While many times these things indeed come naturally to us, many others take place to avoid the threat of a ‘boring/lazy’ tag. You will hardly find a silent, hairy woman saying no to a sexual fantasy in the conventional collective imagination of sex.
The line gets even thinner as many of us capitalise(d) on those uncomfortable efforts to gain points in the fierce competition for self-esteem that perpetuates sexual oppression. A discomfort we have swept under the rug only to stand on it as winners of a distorted version of sex appeal. This seems to be a recurrent mechanism amongst women, denounced by women like Emily Ratajkowski who recently exposed her personal contradictions of having capitalised on her body within the confines of a capitalist and patriarchal world. It seems like some discriminatory structures are so deeply entrenched that even those who are outspoken use them for survival.

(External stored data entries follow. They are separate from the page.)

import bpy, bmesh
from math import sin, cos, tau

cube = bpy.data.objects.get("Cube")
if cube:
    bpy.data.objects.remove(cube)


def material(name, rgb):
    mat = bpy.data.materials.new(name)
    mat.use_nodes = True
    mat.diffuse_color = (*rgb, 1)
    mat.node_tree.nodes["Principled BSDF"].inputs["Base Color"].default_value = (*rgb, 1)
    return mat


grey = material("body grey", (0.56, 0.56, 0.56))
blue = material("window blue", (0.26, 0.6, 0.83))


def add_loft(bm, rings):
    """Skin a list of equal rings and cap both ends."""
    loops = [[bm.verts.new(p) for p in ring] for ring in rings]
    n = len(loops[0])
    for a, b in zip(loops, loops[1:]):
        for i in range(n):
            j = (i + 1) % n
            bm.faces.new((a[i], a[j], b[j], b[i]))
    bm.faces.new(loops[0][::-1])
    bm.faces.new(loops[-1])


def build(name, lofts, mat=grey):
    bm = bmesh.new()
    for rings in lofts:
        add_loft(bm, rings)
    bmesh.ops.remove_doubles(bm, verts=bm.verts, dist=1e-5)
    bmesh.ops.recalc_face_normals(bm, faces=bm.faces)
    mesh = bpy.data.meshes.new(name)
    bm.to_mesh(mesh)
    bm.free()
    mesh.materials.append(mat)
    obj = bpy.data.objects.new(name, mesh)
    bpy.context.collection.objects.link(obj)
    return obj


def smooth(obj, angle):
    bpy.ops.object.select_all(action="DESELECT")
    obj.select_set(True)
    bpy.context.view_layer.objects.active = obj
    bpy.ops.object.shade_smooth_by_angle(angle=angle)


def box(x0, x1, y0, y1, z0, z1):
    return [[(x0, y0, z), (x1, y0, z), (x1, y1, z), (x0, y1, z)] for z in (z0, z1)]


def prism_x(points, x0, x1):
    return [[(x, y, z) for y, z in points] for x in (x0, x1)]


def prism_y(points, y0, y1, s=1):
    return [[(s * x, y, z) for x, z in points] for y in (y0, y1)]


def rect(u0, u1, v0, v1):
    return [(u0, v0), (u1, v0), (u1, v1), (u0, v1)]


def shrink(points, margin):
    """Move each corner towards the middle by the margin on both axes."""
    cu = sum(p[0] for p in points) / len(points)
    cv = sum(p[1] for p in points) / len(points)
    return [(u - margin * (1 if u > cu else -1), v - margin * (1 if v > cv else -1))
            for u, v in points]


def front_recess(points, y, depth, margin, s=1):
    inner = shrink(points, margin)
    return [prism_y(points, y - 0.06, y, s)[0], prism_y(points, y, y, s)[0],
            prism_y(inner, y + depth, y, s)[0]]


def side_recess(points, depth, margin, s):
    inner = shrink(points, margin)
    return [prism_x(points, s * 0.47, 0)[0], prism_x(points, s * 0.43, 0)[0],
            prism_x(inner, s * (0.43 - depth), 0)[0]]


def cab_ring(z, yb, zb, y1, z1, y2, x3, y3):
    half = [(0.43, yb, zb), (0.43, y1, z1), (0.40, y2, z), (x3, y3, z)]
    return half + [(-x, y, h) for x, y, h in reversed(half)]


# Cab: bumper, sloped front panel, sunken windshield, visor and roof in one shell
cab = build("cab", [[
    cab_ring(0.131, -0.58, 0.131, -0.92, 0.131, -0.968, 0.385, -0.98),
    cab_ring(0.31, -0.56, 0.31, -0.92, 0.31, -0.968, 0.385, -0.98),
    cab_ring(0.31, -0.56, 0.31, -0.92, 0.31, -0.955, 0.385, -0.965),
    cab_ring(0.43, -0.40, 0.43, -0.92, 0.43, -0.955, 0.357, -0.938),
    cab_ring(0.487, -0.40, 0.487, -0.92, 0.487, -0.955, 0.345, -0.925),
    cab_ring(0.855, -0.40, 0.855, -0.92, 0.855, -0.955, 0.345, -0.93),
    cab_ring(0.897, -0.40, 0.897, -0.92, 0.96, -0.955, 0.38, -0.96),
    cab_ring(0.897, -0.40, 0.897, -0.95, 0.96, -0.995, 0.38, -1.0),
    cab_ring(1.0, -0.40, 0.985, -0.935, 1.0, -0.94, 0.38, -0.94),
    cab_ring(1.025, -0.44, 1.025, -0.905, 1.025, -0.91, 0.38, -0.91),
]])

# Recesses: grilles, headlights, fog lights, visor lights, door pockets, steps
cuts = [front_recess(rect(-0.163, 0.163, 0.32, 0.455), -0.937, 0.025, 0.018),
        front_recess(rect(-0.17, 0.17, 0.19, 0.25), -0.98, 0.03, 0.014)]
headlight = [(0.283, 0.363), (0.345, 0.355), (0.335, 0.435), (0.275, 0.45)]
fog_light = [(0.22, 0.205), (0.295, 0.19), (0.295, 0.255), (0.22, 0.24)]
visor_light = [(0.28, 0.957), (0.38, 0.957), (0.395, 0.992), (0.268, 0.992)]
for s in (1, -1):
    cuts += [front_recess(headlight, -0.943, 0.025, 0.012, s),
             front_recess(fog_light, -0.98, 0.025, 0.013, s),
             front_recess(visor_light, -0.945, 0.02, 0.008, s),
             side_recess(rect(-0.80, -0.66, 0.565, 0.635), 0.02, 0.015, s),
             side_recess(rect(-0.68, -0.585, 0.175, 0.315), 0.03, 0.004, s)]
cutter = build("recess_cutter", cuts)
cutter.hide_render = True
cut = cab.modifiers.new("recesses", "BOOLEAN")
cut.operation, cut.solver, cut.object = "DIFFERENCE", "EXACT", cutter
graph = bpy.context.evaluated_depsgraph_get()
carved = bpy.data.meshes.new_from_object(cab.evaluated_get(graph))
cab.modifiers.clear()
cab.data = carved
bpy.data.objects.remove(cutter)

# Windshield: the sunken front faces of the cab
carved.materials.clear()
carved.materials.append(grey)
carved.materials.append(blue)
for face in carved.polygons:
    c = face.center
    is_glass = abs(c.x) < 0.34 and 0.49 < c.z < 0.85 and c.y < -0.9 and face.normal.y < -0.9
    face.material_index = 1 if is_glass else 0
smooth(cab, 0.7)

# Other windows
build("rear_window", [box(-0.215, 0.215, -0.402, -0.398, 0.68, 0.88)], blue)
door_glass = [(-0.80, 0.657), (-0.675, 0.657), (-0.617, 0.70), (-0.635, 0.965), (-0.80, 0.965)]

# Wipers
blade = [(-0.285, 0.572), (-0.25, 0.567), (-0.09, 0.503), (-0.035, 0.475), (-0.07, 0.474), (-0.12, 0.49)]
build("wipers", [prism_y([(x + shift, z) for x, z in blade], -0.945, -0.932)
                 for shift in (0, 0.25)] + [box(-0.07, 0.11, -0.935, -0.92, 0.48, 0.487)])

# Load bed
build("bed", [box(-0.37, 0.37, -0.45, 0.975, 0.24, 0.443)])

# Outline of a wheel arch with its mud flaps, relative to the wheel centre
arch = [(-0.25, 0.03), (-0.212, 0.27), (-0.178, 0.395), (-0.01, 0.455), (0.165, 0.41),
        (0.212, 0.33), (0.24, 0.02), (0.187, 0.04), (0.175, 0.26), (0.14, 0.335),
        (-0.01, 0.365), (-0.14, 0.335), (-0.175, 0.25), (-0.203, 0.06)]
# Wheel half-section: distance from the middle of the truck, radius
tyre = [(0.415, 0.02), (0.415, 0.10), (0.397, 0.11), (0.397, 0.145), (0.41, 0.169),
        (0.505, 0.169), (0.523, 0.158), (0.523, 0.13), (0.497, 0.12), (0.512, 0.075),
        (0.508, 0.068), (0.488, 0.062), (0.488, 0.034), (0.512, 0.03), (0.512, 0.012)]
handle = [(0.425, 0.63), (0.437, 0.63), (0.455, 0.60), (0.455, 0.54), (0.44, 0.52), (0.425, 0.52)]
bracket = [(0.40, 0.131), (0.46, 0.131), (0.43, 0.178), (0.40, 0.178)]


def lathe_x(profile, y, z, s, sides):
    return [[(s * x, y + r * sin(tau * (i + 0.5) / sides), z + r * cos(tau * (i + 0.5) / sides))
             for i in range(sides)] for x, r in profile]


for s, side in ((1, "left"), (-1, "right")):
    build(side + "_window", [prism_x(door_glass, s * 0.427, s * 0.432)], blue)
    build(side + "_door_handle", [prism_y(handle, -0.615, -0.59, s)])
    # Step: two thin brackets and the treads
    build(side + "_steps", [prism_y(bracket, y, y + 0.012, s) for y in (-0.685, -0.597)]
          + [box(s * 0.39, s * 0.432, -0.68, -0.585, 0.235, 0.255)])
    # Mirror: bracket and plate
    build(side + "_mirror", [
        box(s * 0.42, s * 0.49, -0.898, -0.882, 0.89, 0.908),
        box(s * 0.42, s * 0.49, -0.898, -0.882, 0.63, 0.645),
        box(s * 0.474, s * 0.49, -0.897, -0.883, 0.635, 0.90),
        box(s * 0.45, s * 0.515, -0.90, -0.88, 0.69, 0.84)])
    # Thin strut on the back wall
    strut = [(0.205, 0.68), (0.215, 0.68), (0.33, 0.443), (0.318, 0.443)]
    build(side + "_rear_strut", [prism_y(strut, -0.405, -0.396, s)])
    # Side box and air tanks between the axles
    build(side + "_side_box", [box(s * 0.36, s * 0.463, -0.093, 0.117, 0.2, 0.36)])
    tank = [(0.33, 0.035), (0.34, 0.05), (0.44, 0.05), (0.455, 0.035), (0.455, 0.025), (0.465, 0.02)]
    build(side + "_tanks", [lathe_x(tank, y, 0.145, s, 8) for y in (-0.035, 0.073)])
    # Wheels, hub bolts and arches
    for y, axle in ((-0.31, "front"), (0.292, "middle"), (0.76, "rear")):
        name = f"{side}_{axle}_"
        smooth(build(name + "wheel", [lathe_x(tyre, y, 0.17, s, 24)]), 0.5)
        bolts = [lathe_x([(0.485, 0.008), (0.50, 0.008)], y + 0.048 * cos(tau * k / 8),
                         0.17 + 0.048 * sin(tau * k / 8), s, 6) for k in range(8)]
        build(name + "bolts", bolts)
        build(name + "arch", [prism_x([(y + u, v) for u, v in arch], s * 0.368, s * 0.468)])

Reclaiming the notion of laziness, however, can become a bastion of sexual empowerment.
Understanding that in intercourse, there is space for two (or three, or four or..!) conceptions of pleasure, where everyone can assert their terms within that given time, is truly revealing. In fact, I have personally found that the lazier I am in bed, the more sexually active I am. In practice, for me, it has meant not complying with uncomfortable expectations. Expressing very bluntly when I want it and when I don’t. For as sexy as popular opinion might consider morning sex, I am definitely too lazy to have it and that is still fine. In turn, I feel no shame in expressing what other times of the day I prefer (ah! that’d be too much information now). Saying no to things also gives us the freedom to actively ask for many others. If being lazy in bed, therefore, means reinterpreting the codes of pleasure and designing a unique experience free of sexist expectations, laziness is for sure something to celebrate.
Differing from the sexist heteronormativity that upholds toxic sex culture will continue to be an uncomfortable exercise for women. Even scary, tough truth be told.
Yet, while shaking off those expectations might look like giving up on validation and attraction, there is much to gain on the other side. In fact, I have personally found that my ‘laziness’ has paradoxically become part of my sex appeal. Ownership of pleasure and confidence in knowing what you want can be magnetising and those around you will appreciate the different sexual identities there is to gain from liberation.
All in all, as we reclaim the concept of laziness and similar ideas, and turn the mechanisms of shame that have troubled many of us into the pillars of our liberation, we will be building an alternative sex culture. Juster and freer and functional only under the paradigm of guilt-free mutual pleasure. Something the oppressive patriarchal imagery of sex can barely compete with.
Written by Sara Ramos Magaña. Find her most recent pieces here!
Illustrated by Katalin Fodor.